Dr Susan Hallam

Playing a musical instrument has a positive effect on attainment

Image from Pixabay, reproduced under Creative Commons CC0.

Image from Pixabay, reproduced under Creative Commons CC0.

The findings of a recent study by Dr Susan Hallam,  Professor of Education and Music Psychology at the Institute of Education and Kevin Rogers, of Hampshire Music Service, show that young people playing a musical instrument enjoy greater progress and better academic outcomes than those who do not, with the greatest impact for those playing the longest.

The study drew on existing data from three secondary schools in England and compared the attainment of 608 young people at the ages of 11 and 16.

Of these, 493 students (81%) did not learn to play an instrument or have voice tuition in school, while 115 students (19%) did. Of those who were learning to play an instrument, 55 had been learning for up to three years, and 60 had been learning for four or five years.

The researchers collected the student’s scores in mathematics and English tests taken at the age of 11 , as well as data on whether they played a musical instrument and if so, how long they had been playing for (see above). They then used GCSE results (the General Certificate of School Education, a national examination taken at age 16 in the UK), to assess each student’s attainment.

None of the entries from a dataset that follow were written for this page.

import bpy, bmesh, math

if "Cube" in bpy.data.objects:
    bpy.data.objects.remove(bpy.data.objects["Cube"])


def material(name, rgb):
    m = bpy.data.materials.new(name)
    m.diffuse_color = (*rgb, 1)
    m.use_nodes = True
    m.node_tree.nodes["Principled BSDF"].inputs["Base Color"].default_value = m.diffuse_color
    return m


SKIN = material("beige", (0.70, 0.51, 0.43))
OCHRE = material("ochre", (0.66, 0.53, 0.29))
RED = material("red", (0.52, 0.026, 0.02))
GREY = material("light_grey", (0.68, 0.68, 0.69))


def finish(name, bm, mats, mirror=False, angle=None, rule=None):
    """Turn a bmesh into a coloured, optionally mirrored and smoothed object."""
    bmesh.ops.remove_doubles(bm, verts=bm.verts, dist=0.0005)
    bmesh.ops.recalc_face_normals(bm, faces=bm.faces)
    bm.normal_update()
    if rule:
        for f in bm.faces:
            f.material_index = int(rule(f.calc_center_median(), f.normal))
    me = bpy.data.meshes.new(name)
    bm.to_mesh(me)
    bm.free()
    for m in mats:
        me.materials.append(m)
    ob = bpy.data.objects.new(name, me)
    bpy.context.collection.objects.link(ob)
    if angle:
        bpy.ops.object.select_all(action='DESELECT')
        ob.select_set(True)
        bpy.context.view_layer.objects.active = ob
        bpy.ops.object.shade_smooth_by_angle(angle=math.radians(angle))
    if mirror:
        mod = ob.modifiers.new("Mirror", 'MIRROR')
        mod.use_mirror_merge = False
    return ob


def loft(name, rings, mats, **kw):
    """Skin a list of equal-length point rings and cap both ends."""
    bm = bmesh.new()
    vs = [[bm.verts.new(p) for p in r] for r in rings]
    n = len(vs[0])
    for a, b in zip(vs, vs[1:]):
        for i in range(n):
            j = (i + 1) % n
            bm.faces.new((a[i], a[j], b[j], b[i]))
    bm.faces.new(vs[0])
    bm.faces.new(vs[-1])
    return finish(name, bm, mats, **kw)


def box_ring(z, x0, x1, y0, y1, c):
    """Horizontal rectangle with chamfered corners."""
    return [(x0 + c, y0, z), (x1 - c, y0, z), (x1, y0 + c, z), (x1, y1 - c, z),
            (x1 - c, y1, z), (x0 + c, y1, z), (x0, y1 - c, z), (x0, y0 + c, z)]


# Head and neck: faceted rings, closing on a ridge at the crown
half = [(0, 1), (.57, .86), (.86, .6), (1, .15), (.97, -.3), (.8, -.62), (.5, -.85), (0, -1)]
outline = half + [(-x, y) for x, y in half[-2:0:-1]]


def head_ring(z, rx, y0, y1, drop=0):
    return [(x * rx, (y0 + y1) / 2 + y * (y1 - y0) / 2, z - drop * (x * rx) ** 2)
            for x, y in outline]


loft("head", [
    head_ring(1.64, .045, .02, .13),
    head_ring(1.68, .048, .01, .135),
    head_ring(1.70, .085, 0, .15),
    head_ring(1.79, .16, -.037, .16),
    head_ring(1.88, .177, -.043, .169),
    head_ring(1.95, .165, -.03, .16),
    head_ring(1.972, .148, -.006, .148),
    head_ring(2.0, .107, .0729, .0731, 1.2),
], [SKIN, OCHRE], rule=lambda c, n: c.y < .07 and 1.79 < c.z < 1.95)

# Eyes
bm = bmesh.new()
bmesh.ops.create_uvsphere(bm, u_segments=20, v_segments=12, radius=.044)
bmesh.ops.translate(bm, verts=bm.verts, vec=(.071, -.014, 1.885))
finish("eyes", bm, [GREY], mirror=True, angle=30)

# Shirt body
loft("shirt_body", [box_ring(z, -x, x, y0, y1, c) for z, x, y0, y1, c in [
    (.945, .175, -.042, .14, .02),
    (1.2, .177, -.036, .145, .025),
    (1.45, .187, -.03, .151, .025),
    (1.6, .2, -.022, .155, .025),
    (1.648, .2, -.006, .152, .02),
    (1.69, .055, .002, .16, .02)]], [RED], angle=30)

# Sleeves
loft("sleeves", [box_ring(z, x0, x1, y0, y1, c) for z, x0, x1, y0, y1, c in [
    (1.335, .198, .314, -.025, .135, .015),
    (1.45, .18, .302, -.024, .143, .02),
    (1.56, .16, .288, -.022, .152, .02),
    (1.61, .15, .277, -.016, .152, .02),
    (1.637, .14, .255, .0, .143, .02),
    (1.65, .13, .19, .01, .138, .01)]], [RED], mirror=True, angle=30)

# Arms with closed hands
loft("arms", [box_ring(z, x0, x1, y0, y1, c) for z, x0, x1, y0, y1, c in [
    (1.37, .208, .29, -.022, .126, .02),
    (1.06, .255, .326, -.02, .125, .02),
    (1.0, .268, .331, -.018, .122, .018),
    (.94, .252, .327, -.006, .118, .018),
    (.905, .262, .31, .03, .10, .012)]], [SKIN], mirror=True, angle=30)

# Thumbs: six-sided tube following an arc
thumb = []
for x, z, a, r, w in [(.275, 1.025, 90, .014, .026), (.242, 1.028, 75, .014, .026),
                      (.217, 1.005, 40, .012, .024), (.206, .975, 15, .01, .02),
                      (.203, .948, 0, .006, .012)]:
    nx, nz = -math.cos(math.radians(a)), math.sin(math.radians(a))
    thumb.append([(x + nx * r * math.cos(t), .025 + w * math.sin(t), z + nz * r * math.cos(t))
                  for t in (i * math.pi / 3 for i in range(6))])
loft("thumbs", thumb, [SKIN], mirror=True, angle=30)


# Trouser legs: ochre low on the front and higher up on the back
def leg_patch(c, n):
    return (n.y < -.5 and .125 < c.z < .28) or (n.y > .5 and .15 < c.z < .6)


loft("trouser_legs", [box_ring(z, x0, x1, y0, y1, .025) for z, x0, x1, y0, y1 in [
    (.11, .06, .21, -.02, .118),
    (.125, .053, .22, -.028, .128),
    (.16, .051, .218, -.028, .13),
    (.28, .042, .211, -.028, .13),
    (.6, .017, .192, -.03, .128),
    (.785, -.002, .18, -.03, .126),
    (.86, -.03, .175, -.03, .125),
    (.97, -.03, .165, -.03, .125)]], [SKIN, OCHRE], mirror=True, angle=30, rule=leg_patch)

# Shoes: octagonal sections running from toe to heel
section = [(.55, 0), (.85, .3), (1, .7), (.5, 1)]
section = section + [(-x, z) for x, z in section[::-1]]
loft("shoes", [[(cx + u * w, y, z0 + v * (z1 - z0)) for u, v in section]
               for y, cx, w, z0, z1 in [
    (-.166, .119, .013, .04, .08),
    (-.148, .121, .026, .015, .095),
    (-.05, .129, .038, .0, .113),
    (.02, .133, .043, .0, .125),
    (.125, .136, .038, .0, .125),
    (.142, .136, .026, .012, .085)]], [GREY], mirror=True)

The study shows that playing a musical instrument enhances performance in national exams at KS4, shows progress between KS2 and KS4, and that the impact is greater the longer a young person has been playing an instrument. The instrumentalists across all three schools, on most measures, performed at nearly one standard deviation better than those not playing an instrument at KS4 despite there being negligible differences at KS2. Those who had been learning for four or five years had the best results.

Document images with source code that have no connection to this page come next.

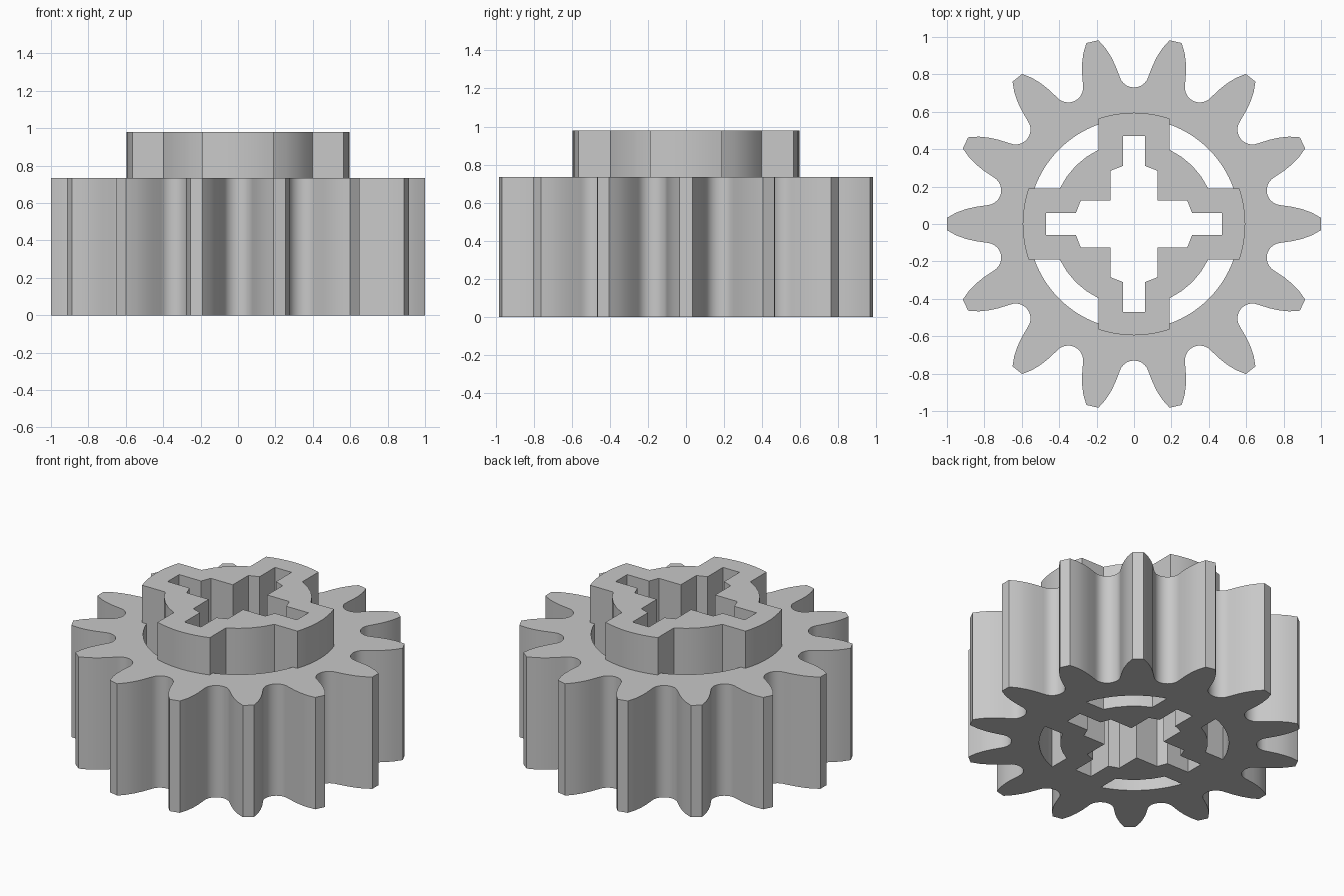
import bpy, bmesh
from math import sin, cos, pi, radians

cube = bpy.data.objects.get("Cube")
if cube:
    bpy.data.objects.remove(cube, do_unlink=True)

TEETH = 14
GEAR_TOP, HUB_TOP = 0.735, 0.98

grey = bpy.data.materials.new("plain_grey")
grey.use_nodes = True
grey.diffuse_color = (0.58, 0.58, 0.58, 1)
grey.node_tree.nodes["Principled BSDF"].inputs["Base Color"].default_value = (0.58, 0.58, 0.58, 1)


def arc(radius, start, end, steps, cx=0.0):
    """Points on an arc, angles in degrees, centre on the x axis."""
    angles = [radians(start + (end - start) * i / steps) for i in range(steps + 1)]
    return [(cx + radius * cos(a), radius * sin(a)) for a in angles]


def turn(points, angle):
    """Outline turned around the z axis."""
    c, s = cos(angle), sin(angle)
    return [(x * c - y * s, x * s + y * c) for x, y in points]


def repeat(points, count):
    """Piece of outline repeated around the z axis to close a loop."""
    return [p for k in range(count) for p in turn(points, 2 * pi * k / count)]


def mirrored(points):
    """Half outline completed by its mirror image across the x axis."""
    return [(x, -y) for x, y in points] + points[::-1]


def prism(name, loops, bottom, top):
    """Extruded plate: the first loop is the outline, the others are holes."""
    bm = bmesh.new()
    for loop in loops:
        verts = [bm.verts.new((x, y, bottom)) for x, y in loop]
        for i, v in enumerate(verts):
            bm.edges.new((v, verts[(i + 1) % len(verts)]))
    bmesh.ops.triangle_fill(bm, edges=bm.edges[:], use_beauty=True)
    result = bmesh.ops.extrude_face_region(bm, geom=bm.faces[:], use_keep_orig=True)
    lifted = [g for g in result["geom"] if isinstance(g, bmesh.types.BMVert)]
    bmesh.ops.translate(bm, verts=lifted, vec=(0, 0, top - bottom))
    bmesh.ops.recalc_face_normals(bm, faces=bm.faces[:])
    mesh = bpy.data.meshes.new(name)
    bm.to_mesh(mesh)
    bm.free()
    mesh.materials.append(grey)
    obj = bpy.data.objects.new(name, mesh)
    bpy.context.collection.objects.link(obj)
    bpy.ops.object.select_all(action='DESELECT')
    obj.select_set(True)
    bpy.context.view_layer.objects.active = obj
    bpy.ops.object.shade_smooth_by_angle(angle=radians(25))


# Tooth outline: both flanks, then the round root beside it
flank = [(0.85, 0.091), (0.90, 0.079), (0.95, 0.061), (1.0, 0.033)]
root = turn(arc(0.08, 255, 105, 10, cx=0.81), pi / TEETH)
teeth = repeat(mirrored(flank) + root, TEETH)

# Stepped cross hole through the middle
half_slot = [(0.125, 0.125), (0.285, 0.125), (0.31, 0.06), (0.47, 0.06)]
cross = repeat(mirrored(half_slot)[:-1], 4)

# Curved windows between the hub arms
window = arc(0.565, 19.6, 70.4, 16) + arc(0.44, 64.5, 25.5, 4)
windows = [turn(window, k * pi / 2) for k in range(4)]

# Hub outline: arms with rounded ends, joined by a round core
hub = repeat(arc(0.595, -18.6, 18.6, 8) + arc(0.44, 25.5, 64.5, 4), 4)

prism("gear", [teeth, cross] + windows, 0, GEAR_TOP)
prism("hub", [hub, cross], GEAR_TOP, HUB_TOP)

SOURCES:
Cambridge University Press: https://www.cambridge.org/core/journals/british-journal-of-music-education/article/div-classtitlethe-impact-of-instrumental-music-learning-on-attainment-at-age-16-a-pilot-studydiv/F439F0A77A79858988B66C172FF5CC72/core-reader

DETAILS:

BENEFIT: ACADEMIC ATTAINMENT
TARGET GROUP: YOUNG PEOPLE
AGE: 11-16 YEARS
MUSIC TYPE: GENERAL
TYPE OF STUDY: ACADEMIC RESEARCH
NOs INVOLVED: 608
PERIOD OF STUDY: UNKNOWN (DATA COVERS 5 YEARS)
DATE: 2016
PLACE: UK

The power of music: its impact on intellectual, social and personal development

SUMMARY:

In August 2010, Professor Susan Hallam of the Institute of Education at the University of London, published an overview paper on the impact of music on intellectual, personal and social development. Drawing on the results of numerous studies, she concludes that playing an instrument can lead to a sense of achievement; an increase in self-esteem; increased confidence; self-discipline; and provide a means of self-expression. While participating in musical groups promotes friendships; social skills; a sense of belonging; team-work; co-operation; commitment; mutual support; increased concentration and provides an outlet for relaxation.

She is about to (December 2014) publish an updated research paper.

SOURCES:

Richard Hallam: http://www.dickhallam.co.uk/research-reports.php International Journal of Music Education: http://ijm.sagepub.com/content/28/3/269.refs [SUBSCRIPTION REQUIRED]